§ TO DO
Which lines come from the start of the records through the line that holds "cu = bpy.data.curves.new(name, 'CURVE')"? Write them out word for word.

§ EXERCISE INPUT
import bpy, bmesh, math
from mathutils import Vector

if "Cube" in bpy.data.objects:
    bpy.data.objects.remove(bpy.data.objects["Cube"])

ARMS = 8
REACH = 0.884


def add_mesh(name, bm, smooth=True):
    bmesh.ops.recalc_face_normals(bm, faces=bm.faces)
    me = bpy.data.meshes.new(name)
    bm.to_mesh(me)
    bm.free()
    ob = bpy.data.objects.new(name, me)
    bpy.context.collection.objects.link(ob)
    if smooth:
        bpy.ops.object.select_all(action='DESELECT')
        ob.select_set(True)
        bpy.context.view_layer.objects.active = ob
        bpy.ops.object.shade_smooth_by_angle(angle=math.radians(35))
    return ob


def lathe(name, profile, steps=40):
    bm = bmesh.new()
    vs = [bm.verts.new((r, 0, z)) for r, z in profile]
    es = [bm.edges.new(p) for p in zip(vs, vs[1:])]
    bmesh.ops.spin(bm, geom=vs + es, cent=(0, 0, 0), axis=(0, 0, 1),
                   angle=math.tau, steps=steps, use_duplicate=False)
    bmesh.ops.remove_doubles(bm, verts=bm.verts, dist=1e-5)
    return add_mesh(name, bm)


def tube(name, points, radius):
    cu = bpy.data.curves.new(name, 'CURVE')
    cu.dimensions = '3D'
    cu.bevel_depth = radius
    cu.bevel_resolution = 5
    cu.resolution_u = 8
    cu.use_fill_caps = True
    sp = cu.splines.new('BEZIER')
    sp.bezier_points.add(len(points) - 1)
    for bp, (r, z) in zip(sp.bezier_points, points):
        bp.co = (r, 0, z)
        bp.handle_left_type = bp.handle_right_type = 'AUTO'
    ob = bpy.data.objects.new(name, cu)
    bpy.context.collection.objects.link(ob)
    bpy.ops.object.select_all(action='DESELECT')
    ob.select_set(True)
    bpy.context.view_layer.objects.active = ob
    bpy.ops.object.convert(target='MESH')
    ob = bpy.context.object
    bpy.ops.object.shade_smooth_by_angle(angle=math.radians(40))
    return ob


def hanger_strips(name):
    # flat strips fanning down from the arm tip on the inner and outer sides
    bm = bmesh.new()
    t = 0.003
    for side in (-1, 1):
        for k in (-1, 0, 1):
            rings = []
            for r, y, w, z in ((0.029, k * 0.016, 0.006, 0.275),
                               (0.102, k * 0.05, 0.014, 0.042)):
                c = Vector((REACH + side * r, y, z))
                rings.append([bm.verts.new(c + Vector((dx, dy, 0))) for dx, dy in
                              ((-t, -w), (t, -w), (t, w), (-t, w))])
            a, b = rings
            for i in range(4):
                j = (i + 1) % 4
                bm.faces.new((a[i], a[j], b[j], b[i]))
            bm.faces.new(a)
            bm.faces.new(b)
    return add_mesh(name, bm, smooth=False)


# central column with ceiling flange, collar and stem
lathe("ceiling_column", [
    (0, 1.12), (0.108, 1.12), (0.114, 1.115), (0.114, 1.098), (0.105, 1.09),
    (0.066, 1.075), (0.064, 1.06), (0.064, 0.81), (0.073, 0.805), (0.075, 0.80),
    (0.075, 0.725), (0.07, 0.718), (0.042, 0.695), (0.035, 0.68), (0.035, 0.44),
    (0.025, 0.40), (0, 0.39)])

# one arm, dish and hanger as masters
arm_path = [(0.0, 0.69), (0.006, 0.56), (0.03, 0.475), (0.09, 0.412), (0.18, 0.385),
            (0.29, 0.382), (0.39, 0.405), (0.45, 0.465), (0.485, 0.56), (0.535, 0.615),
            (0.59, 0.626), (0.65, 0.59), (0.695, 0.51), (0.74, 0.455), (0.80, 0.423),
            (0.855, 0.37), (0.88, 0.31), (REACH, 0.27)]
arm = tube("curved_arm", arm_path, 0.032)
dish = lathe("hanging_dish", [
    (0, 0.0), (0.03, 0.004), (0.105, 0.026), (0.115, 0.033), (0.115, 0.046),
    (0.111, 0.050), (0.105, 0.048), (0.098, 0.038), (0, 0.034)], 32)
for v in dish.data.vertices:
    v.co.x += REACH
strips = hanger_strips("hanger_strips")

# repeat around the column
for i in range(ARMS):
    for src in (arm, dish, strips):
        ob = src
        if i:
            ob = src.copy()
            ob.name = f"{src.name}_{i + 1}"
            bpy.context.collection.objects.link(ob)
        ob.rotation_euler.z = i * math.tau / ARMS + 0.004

§ RESULT FOR THIS EXERCISE
import bpy, bmesh, math
from mathutils import Vector

if "Cube" in bpy.data.objects:
    bpy.data.objects.remove(bpy.data.objects["Cube"])

ARMS = 8
REACH = 0.884


def add_mesh(name, bm, smooth=True):
    bmesh.ops.recalc_face_normals(bm, faces=bm.faces)
    me = bpy.data.meshes.new(name)
    bm.to_mesh(me)
    bm.free()
    ob = bpy.data.objects.new(name, me)
    bpy.context.collection.objects.link(ob)
    if smooth:
        bpy.ops.object.select_all(action='DESELECT')
        ob.select_set(True)
        bpy.context.view_layer.objects.active = ob
        bpy.ops.object.shade_smooth_by_angle(angle=math.radians(35))
    return ob


def lathe(name, profile, steps=40):
    bm = bmesh.new()
    vs = [bm.verts.new((r, 0, z)) for r, z in profile]
    es = [bm.edges.new(p) for p in zip(vs, vs[1:])]
    bmesh.ops.spin(bm, geom=vs + es, cent=(0, 0, 0), axis=(0, 0, 1),
                   angle=math.tau, steps=steps, use_duplicate=False)
    bmesh.ops.remove_doubles(bm, verts=bm.verts, dist=1e-5)
    return add_mesh(name, bm)


def tube(name, points, radius):
    cu = bpy.data.curves.new(name, 'CURVE')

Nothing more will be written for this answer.